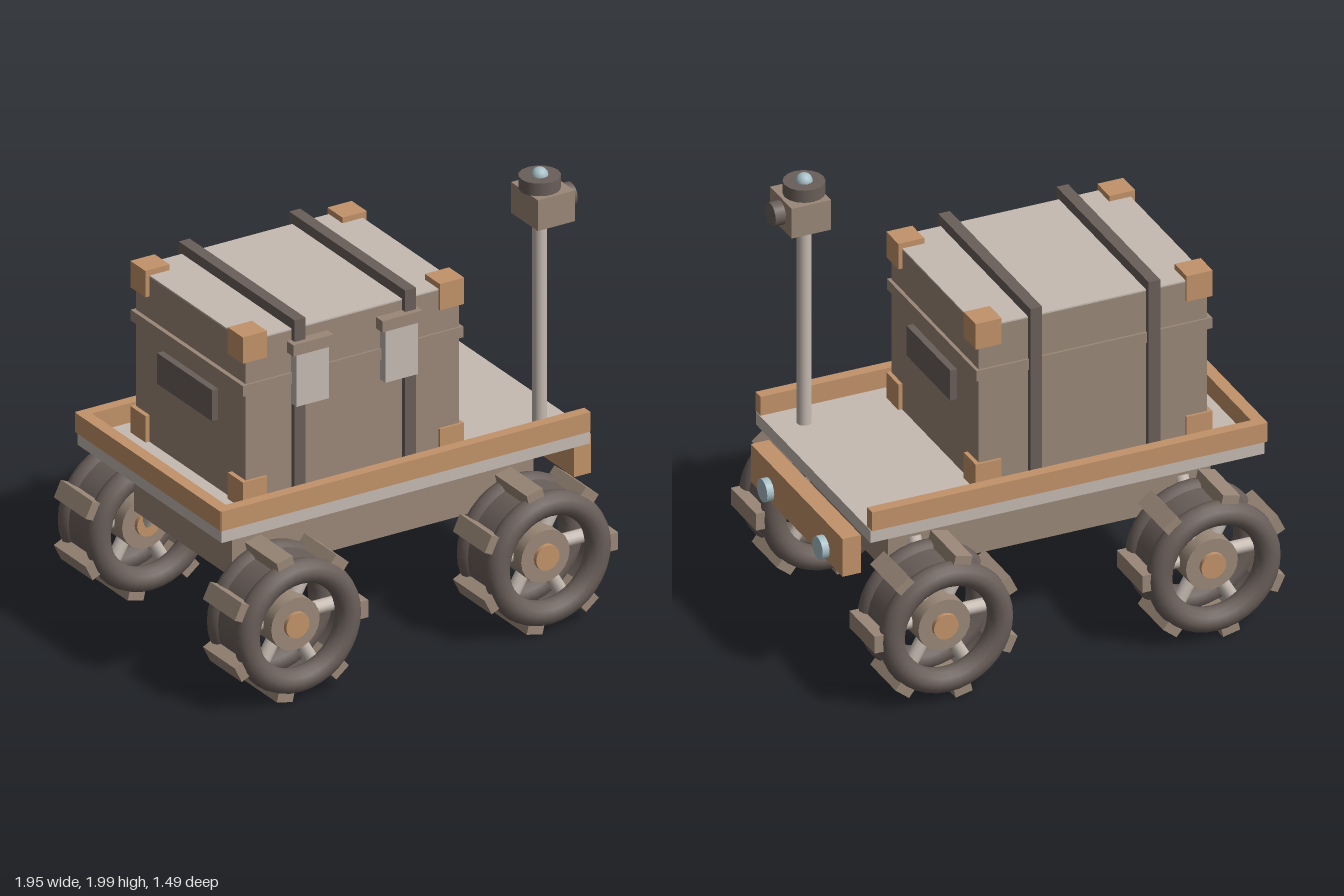
import * as THREE from 'three';

const mat = (name, color) => {
  const m = new THREE.MeshStandardMaterial({ color });
  m.name = name;
  return m;
};

export function createModel() {
  const root = new THREE.Group();
  root.name = 'cargoRover';
  const taupe = mat('taupe', 0x9a8878);
  const pale = mat('paleGrey', 0xc6bbb2);
  const dark = mat('darkBrown', 0x6a5f5a);
  const copper = mat('copper', 0xc2936a);
  const glass = mat('paleBlue', 0xa6bec6);

  const add = (parent, name, geo, material, x = 0, y = 0, z = 0) => {
    const m = new THREE.Mesh(geo, material);
    m.name = name;
    m.position.set(x, y, z);
    parent.add(m);
    return m;
  };
  // Box given by its min and max along each axis
  const box = (parent, name, material, [x0, x1], [y0, y1], [z0, z1]) =>
    add(parent, name, new THREE.BoxGeometry(x1 - x0, y1 - y0, z1 - z0), material,
      (x0 + x1) / 2, (y0 + y1) / 2, (z0 + z1) / 2);
  // Cylinder running between two points
  const rod = (parent, name, material, a, b, r, sides = 16) => {
    const p = new THREE.Vector3(...a), q = new THREE.Vector3(...b);
    const d = q.clone().sub(p);
    const m = add(parent, name, new THREE.CylinderGeometry(r, r, d.length(), sides), material);
    m.position.copy(p).add(q).multiplyScalar(0.5);
    m.quaternion.setFromUnitVectors(new THREE.Vector3(0, 1, 0), d.normalize());
    return m;
  };

  // Chassis, deck and three-sided rail
  box(root, 'chassis', taupe, [-0.785, 0.705], [0.475, 0.73], [-0.385, 0.385]);
  box(root, 'deck', pale, [-0.95, 0.87], [0.75, 0.81], [-0.565, 0.565]);
  for (const s of [-1, 1]) {
    const z = [0.525 * s, 0.575 * s].sort((a, b) => a - b);
    box(root, 'sideRail', copper, [-0.955, 0.867], [0.81, 0.9], z);
  }
  box(root, 'endRail', copper, [-0.96, -0.905], [0.81, 0.9], [-0.57, 0.57]);

  // Bumper with two lamps
  box(root, 'bumper', copper, [0.862, 0.946], [0.55, 0.73], [-0.453, 0.453]);
  for (const z of [-0.273, 0.273])
    rod(root, 'headlamp', glass, [0.93, 0.605, z], [0.978, 0.605, z], 0.052);

  // Crate with lid seam, straps, corner guards, handles and latches
  const crate = new THREE.Group();
  crate.name = 'crate';
  root.add(crate);
  box(crate, 'crateBody', taupe, [-0.747, 0.307], [0.81, 1.573], [-0.43, 0.43]);
  box(crate, 'lidTop', pale, [-0.747, 0.307], [1.573, 1.58], [-0.43, 0.43]);
  box(crate, 'lidSeam', taupe, [-0.767, 0.323], [1.33, 1.38], [-0.44, 0.44]);
  for (const x of [-0.493, 0.053])
    box(crate, 'strap', dark, [x - 0.027, x + 0.027], [0.812, 1.627], [-0.455, 0.455]);
  for (const x of [-0.708, 0.266])
    for (const y of [0.873, 1.545])
      for (const z of [-0.382, 0.382])
        add(crate, 'cornerGuard', new THREE.BoxGeometry(0.12, 0.122, 0.118), copper, x, y, z);
  box(crate, 'handleLeft', dark, [0.3, 0.338], [1.13, 1.273], [-0.215, 0.215]);
  box(crate, 'handleRight', dark, [-0.778, -0.74], [1.13, 1.273], [-0.215, 0.215]);
  for (const x of [-0.443, -0.003]) {
    box(crate, 'latchPlate', pale, [x - 0.08, x + 0.08], [1.235, 1.48], [0.43, 0.473]);
    box(crate, 'latchCap', taupe, [x - 0.1, x + 0.1], [1.476, 1.528], [0.43, 0.48]);
  }

  // Sensor mast
  const mast = new THREE.Group();
  mast.name = 'sensorMast';
  mast.position.set(0.725, 0, 0.4);
  root.add(mast);
  rod(mast, 'mastPole', pale, [0, 0.8, 0], [0, 1.78, 0], 0.032);
  box(mast, 'sensorHead', taupe, [-0.075, 0.107], [1.765, 1.907], [-0.106, 0.106]);
  rod(mast, 'sensorLens', dark, [0.1, 1.838, 0], [0.155, 1.838, 0], 0.053);
  rod(mast, 'sensorCap', dark, [0, 1.905, 0], [0, 1.965, 0], 0.09);
  add(mast, 'beacon', new THREE.SphereGeometry(0.037, 16, 12), glass, 0, 1.963, 0);

  // Wheel: two rim rings, a drum, seven lugs, six spokes and a hub
  const tread = dark.clone();
  tread.name = 'darkBrownOpen';
  tread.side = THREE.DoubleSide;
  const makeWheel = () => {
    const w = new THREE.Group();
    w.name = 'wheel';
    for (const z of [-0.105, 0.105])
      add(w, 'tyreRing', new THREE.TorusGeometry(0.25, 0.055, 12, 36), dark, 0, 0, z);
    add(w, 'tyreDrum', new THREE.CylinderGeometry(0.285, 0.285, 0.21, 36, 1, true), tread)
      .rotation.x = Math.PI / 2;
    for (let i = 0; i < 7; i++) {
      const a = i * Math.PI * 2 / 7;
      add(w, 'lug', new THREE.BoxGeometry(0.06, 0.08, 0.25), taupe,
        0.308 * Math.cos(a), 0.308 * Math.sin(a), 0).rotation.z = a;
    }
    for (let i = 0; i < 6; i++) {
      const a = i * Math.PI / 3, c = Math.cos(a), s = Math.sin(a);
      rod(w, 'spoke', pale, [0.05 * c, 0.05 * s, 0], [0.28 * c, 0.28 * s, 0], 0.031, 12);
    }
    rod(w, 'hub', taupe, [0, 0, -0.09], [0, 0, 0.09], 0.12, 20);
    rod(w, 'hubCap', copper, [0, 0, -0.11], [0, 0, 0.11], 0.058);
    return w;
  };
  for (const x of [-0.655, 0.58])
    for (const s of [-1, 1]) {
      const w = makeWheel();
      w.position.set(x, 0.345, 0.585 * s);
      root.add(w);
      rod(root, 'wheelStrut', pale, [x, 0.345, 0.5 * s], [x, 0.62, 0.37 * s], 0.032, 12);
    }
  return root;
}
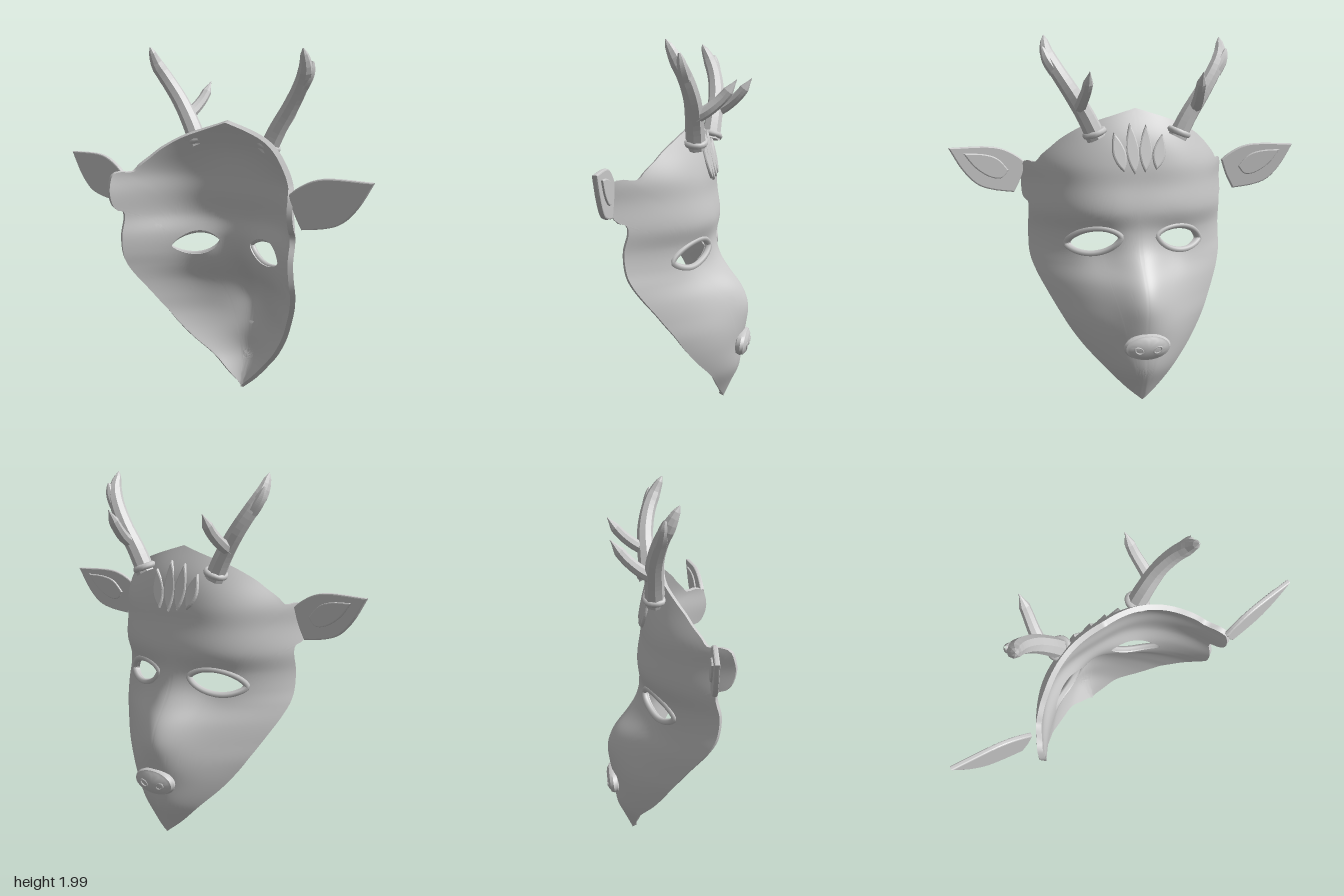
import * as THREE from 'three';
import { mergeVertices, toCreasedNormals } from 'three/addons/utils/BufferGeometryUtils.js';

const V2 = (a) => a.map(([x, y]) => new THREE.Vector2(x, y));
const V3 = (a) => a.map((p) => new THREE.Vector3(...p));
const smooth = new THREE.MeshStandardMaterial({ color: 0xcccccc });
const flat = new THREE.MeshStandardMaterial({ color: 0xcccccc, flatShading: true });

function add(parent, name, geometry, material = smooth) {
  const mesh = new THREE.Mesh(geometry, material);
  mesh.name = name;
  parent.add(mesh);
  return mesh;
}

// Reflected copy across x = 0 with the winding restored
function mirror(geometry) {
  const g = geometry.index ? geometry.toNonIndexed() : geometry.clone();
  g.scale(-1, 1, 1);
  for (const attr of Object.values(g.attributes)) {
    const { array, itemSize: n } = attr;
    for (let i = 0; i < attr.count; i += 3) {
      for (let k = 0; k < n; k++) {
        const a = (i + 1) * n + k, b = (i + 2) * n + k;
        [array[a], array[b]] = [array[b], array[a]];
      }
    }
  }
  return g;
}

function addPair(parent, name, geometry, material) {
  add(parent, 'left' + name, geometry, material);
  add(parent, 'right' + name, mirror(geometry), material);
}

// Face relief by height: centre z, sideways sweep, sweep power, snout height
const heights = [0, 0.1, 0.2, 0.34, 0.45, 0.56, 0.66, 0.76, 0.84, 0.94, 1.05, 1.2, 1.3, 1.45, 1.62];
const relief = [
  -0.17, 0.80, 1.4, 0, -0.215, 0.82, 1.5, 0, -0.262, 0.74, 1.6, 0, -0.277, 0.61, 1.75, 0,
  -0.30, 0.52, 1.65, 0.02, -0.31, 0.46, 1.7, 0.06, -0.275, 0.405, 1.85, 0.07, -0.20, 0.35, 2.1, 0.06,
  -0.15, 0.35, 2.25, 0.03, -0.125, 0.355, 2.5, 0.01, -0.135, 0.355, 2.9, 0, -0.115, 0.36, 3.2, 0,
  -0.11, 0.35, 3.1, 0, -0.083, 0.39, 2.6, 0, -0.005, 0.38, 2.4, 0,
];
const reliefCurve = new THREE.CubicInterpolant(heights, relief, 4);

function faceZ(x, y) {
  const [c, d, p, s] = reliefCurve.evaluate(THREE.MathUtils.clamp(y, 0, 1.62));
  const round = 0.13 * THREE.MathUtils.smoothstep(y, 0, 0.16);
  const sweep = Math.hypot(x / 0.57, round) ** p - round ** p;
  const socket = 0.018 * Math.exp(-(((Math.abs(x) - 0.2) / 0.1) ** 2) - ((y - 0.85) / 0.1) ** 2);
  return c + d * sweep + s * (1 - Math.exp(-((x / 0.14) ** 2))) + socket;
}

// Almond-shaped eye, tilted down toward the outside
function eyePoint(angle, grow = 0) {
  const t = angle + 0.16, s = Math.sin(t);
  const u = (0.133 + grow) * Math.cos(t);
  const v = (0.061 + grow * 0.8) * s * Math.abs(s) ** 0.4;
  return [0.242 + u * 0.987 + v * 0.16, 0.892 - u * 0.16 + v * 0.987];
}

function maskGeometry() {
  // Half outline with a small tab at the side where the ear is fixed
  const side = new THREE.SplineCurve(V2([
    [0, 0.01], [0.1, 0.095], [0.2, 0.2], [0.295, 0.3], [0.37, 0.4], [0.43, 0.5], [0.485, 0.6],
    [0.535, 0.7], [0.565, 0.8], [0.567, 0.95], [0.566, 1.08], [0.59, 1.11], [0.596, 1.2],
    [0.592, 1.29], [0.568, 1.316], [0.53, 1.31], [0.5, 1.35], [0.46, 1.39],
    [0.38, 1.46], [0.25, 1.53], [0, 1.61],
  ])).getSpacedPoints(120);
  const loop = [...side];
  for (let k = 1; k < 50; k++) loop.push(new THREE.Vector2(0, 1.61 - (1.6 * k) / 50));

  // Outer skin: rings from each eye out to the edge of its half
  const rings = 26, n = loop.length, pos = [], idx = [];
  for (const sx of [1, -1]) {
    const base = pos.length / 3;
    for (let i = 0; i <= rings; i++) {
      for (const p of loop) {
        const [ex, ey] = eyePoint(Math.atan2(p.y - 0.892, p.x - 0.242));
        const t = i / rings;
        const x = ex * (1 - t) + p.x * t, y = ey * (1 - t) + p.y * t;
        pos.push(sx * x, y, faceZ(x, y));
      }
    }
    for (let i = 0; i < rings; i++) {
      for (let j = 0; j < n; j++) {
        const a = base + i * n + j, d = base + i * n + ((j + 1) % n);
        const b = a + n, c = d + n;
        if (sx > 0) idx.push(a, c, b, a, d, c);
        else idx.push(a, b, c, a, c, d);
      }
    }
  }
  let g = new THREE.BufferGeometry();
  g.setAttribute('position', new THREE.Float32BufferAttribute(pos, 3));
  g.setIndex(idx);
  g = mergeVertices(g, 1e-4);
  g.computeVertexNormals();

  // Inner skin set in along the normals, and walls along every open edge
  const P = Array.from(g.attributes.position.array), N = g.attributes.normal.array;
  const count = P.length / 3, tri = Array.from(g.index.array), all = [...tri];
  const edges = new Set();
  for (let k = 0; k < count * 3; k++) P.push(P[k] - 0.028 * N[k]);
  for (let k = 0; k < tri.length; k += 3) {
    const [a, b, c] = tri.slice(k, k + 3);
    all.push(a + count, c + count, b + count);
    for (const [p, q] of [[a, b], [b, c], [c, a]]) edges.add(p * count + q);
  }
  for (const e of edges) {
    const a = Math.floor(e / count), b = e % count;
    if (!edges.has(b * count + a)) all.push(b, a, a + count, b, a + count, b + count);
  }
  const shell = new THREE.BufferGeometry();
  shell.setAttribute('position', new THREE.Float32BufferAttribute(P, 3));
  shell.setIndex(all);
  return toCreasedNormals(shell, 0.9);
}

// Tube whose radius follows a rule along the path
function taperedTube(points, radius, sides = 8, segments = 16) {
  const curve = new THREE.CatmullRomCurve3(V3(points));
  const g = new THREE.TubeGeometry(curve, segments, 1, sides);
  const pos = g.attributes.position, v = new THREE.Vector3();
  for (let i = 0; i < pos.count; i++) {
    const t = Math.floor(i / (sides + 1)) / segments, c = curve.getPointAt(t);
    v.fromBufferAttribute(pos, i).sub(c).multiplyScalar(radius(t)).add(c);
    pos.setXYZ(i, v.x, v.y, v.z);
  }
  return g;
}

// Flat plate with softened edges; its curved sides meet in sharp corners
function plate(edges, depth, bevel) {
  const outline = edges.flatMap((e) => new THREE.SplineCurve(V2(e)).getPoints(14).slice(0, -1));
  const g = new THREE.ExtrudeGeometry(new THREE.Shape(outline), {
    depth, bevelEnabled: true, bevelSize: bevel, bevelThickness: bevel, bevelOffset: -bevel, bevelSegments: 2,
  });
  return g.translate(0, 0, -depth / 2);
}

export function createModel() {
  const model = new THREE.Group();
  model.name = 'deerMask';
  add(model, 'maskShell', maskGeometry());

  // Low raised lids around the eyes
  const lid = [];
  for (let k = 0; k < 40; k++) {
    const [x, y] = eyePoint((k / 40) * Math.PI * 2, 0.012);
    lid.push([x, y, faceZ(x, y) + 0.007]);
  }
  addPair(model, 'EyeRim', new THREE.TubeGeometry(new THREE.CatmullRomCurve3(V3(lid), true), 64, 0.018, 6, true));

  // Nose pad with nostrils
  const nose = new THREE.Group();
  nose.name = 'nose';
  nose.position.set(0, 0.345, -0.283);
  nose.rotation.x = -0.12;
  model.add(nose);
  const pad = new THREE.LatheGeometry(V2([
    [0, -0.03], [0.09, -0.03], [0.12, -0.022], [0.13, 0], [0.12, 0.018], [0.105, 0.022], [0.09, 0.03], [0, 0.036],
  ]), 32);
  add(nose, 'nosePad', toCreasedNormals(pad.rotateX(-Math.PI / 2).scale(1, 0.57, 1), 0.7));
  addPair(nose, 'Nostril', new THREE.TorusGeometry(0.02, 0.005, 6, 16).scale(1.2, 0.8, 1)
    .rotateZ(0.5).translate(0.052, -0.008, -0.032));

  // Antlers: beam, forked end, forward tine and base collar
  addPair(model, 'AntlerBeam', taperedTube(
    [[0.225, 1.45, -0.055], [0.285, 1.57, -0.062], [0.365, 1.7, -0.065], [0.44, 1.82, -0.04], [0.48, 1.9, -0.005], [0.49, 1.995, 0.042]],
    (t) => (t < 0.8 ? 0.054 - 0.018 * t : Math.max(0.003, 0.0396 * Math.sqrt((1 - t) / 0.2))), 8, 20), flat);
  addPair(model, 'AntlerFork', taperedTube(
    [[0.44, 1.8, -0.045], [0.485, 1.87, -0.035], [0.508, 1.93, -0.03]], (t) => 0.035 - 0.029 * t ** 3), flat);
  addPair(model, 'AntlerTine', taperedTube(
    [[0.32, 1.61, -0.07], [0.315, 1.65, -0.14], [0.305, 1.71, -0.21], [0.3, 1.8, -0.28]],
    (t) => (t < 0.75 ? 0.035 - 0.01 * t : Math.max(0.002, 0.11 * (1 - t)))), flat);
  const collar = new THREE.TorusGeometry(0.05, 0.018, 8, 20).rotateX(Math.PI / 2 - 0.1).rotateZ(-0.35);
  addPair(model, 'AntlerCollar', collar.translate(0.236, 1.48, -0.055));

  // Ears, the left one mounted farther back than the right
  const ear = plate([
    [[0, 0.12], [0.05, 0.16], [0.13, 0.2], [0.23, 0.215], [0.43, 0.21]],
    [[0.43, 0.21], [0.36, 0.09], [0.28, 0.005], [0.19, -0.03], [0.07, -0.048]],
    [[0.07, -0.048], [0.03, 0.03], [0, 0.12]],
  ], 0.012, 0.007);
  const innerEar = plate([
    [[0.1, 0.08], [0.16, 0.145], [0.24, 0.172], [0.35, 0.178]],
    [[0.35, 0.178], [0.29, 0.1], [0.21, 0.045], [0.14, 0.035], [0.1, 0.08]],
  ], 0.008, 0.006).translate(0, 0, -0.013);
  for (const s of [1, -1]) {
    const group = new THREE.Group();
    group.name = s > 0 ? 'leftEar' : 'rightEar';
    group.position.set(s * 0.57, 1.18, s > 0 ? 0.295 : 0.2);
    group.rotation.y = 0.1 * s;
    add(group, 'earPlate', s > 0 ? ear : mirror(ear));
    add(group, 'innerEar', s > 0 ? innerEar : mirror(innerEar));
    model.add(group);
  }

  // Tuft of pointed locks converging down the forehead
  const locks = [[-0.135, 1.47, 0.2, 0.22], [-0.045, 1.52, 0.26, 0.06], [0.045, 1.53, 0.28, -0.06], [0.135, 1.48, 0.22, -0.22]];
  for (const [x, y, length, lean] of locks) {
    const half = (s) => [[0, 0], [0.024, 0.25], [0.037, 0.55], [0.024, 0.82], [0, 1]].map(([w, t]) => [s * w, -t * length]);
    const lock = add(model, 'hairLock', plate([half(-1), half(1).reverse()], 0.01, 0.009));
    const z = faceZ(x, y), tipZ = faceZ(x + Math.sin(lean) * length, y - length);
    lock.position.set(x, y, z - 0.006);
    lock.rotation.set(Math.atan2(z - tipZ, length), 0, lean);
  }
  return model;
}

◆ **TASK REQUIREMENTS**: Please give the number of lines in the data above that hold "floor", and write nothing else.

◆ **REPLY**: 2